▶ _EXERCISE REQUIREMENTS_: Pull every line with "DEPTH" from the material.
━━━━
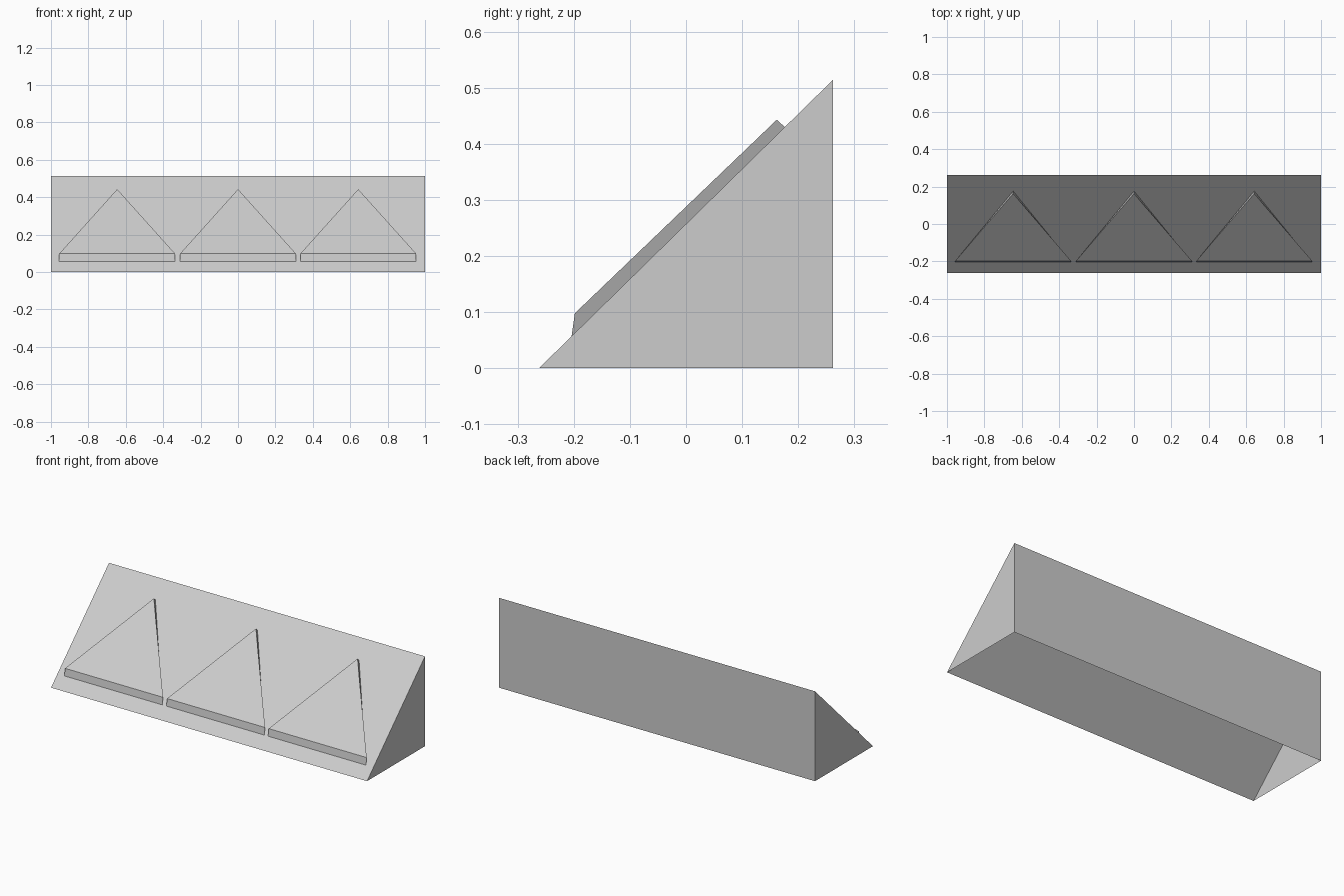
import bpy

cube = bpy.data.objects.get("Cube")
if cube:
    bpy.data.objects.remove(cube, do_unlink=True)

GREY = (0.607, 0.607, 0.607, 1)
grey = bpy.data.materials.new("mid_grey")
grey.use_nodes = True
grey.diffuse_color = GREY
grey.node_tree.nodes["Principled BSDF"].inputs["Base Color"].default_value = GREY


def add_part(name, verts, faces, x=0):
    mesh = bpy.data.meshes.new(name)
    mesh.from_pydata(verts, [], faces)
    mesh.materials.append(grey)
    obj = bpy.data.objects.new(name, mesh)
    obj.location.x = x
    bpy.context.collection.objects.link(obj)


# Hollow wedge body: slope, back and two ends, open underneath
DEPTH, HEIGHT = 0.262, 0.514
profile = [(-DEPTH, 0), (DEPTH, 0), (DEPTH, HEIGHT)]
add_part("wedge_body",
         [(x, y, z) for x in (-1, 1) for y, z in profile],
         [(0, 2, 1), (3, 4, 5), (1, 2, 5, 4), (0, 3, 5, 2)])


def on_slope(x, y):
    return (x, y, (y + DEPTH) * HEIGHT / (2 * DEPTH))


# Three raised triangular panels resting on the slope, open where they meet it
HALF = 0.31
foot = [on_slope(-HALF, -0.204), on_slope(HALF, -0.204), on_slope(0, 0.176)]
top = [(-HALF, -0.198, 0.098), (HALF, -0.198, 0.098), (0, 0.162, 0.443)]
panel_faces = [(3, 4, 5), (0, 1, 4, 3), (1, 2, 5, 4), (2, 0, 3, 5)]
for side, x in (("right", -0.646), ("middle", 0), ("left", 0.643)):
    add_part(side + "_triangle_panel", foot + top, panel_faces, x)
━━━━
▶ _EXERCISE OUTPUT_:
DEPTH, HEIGHT = 0.262, 0.514
profile = [(-DEPTH, 0), (DEPTH, 0), (DEPTH, HEIGHT)]
    return (x, y, (y + DEPTH) * HEIGHT / (2 * DEPTH))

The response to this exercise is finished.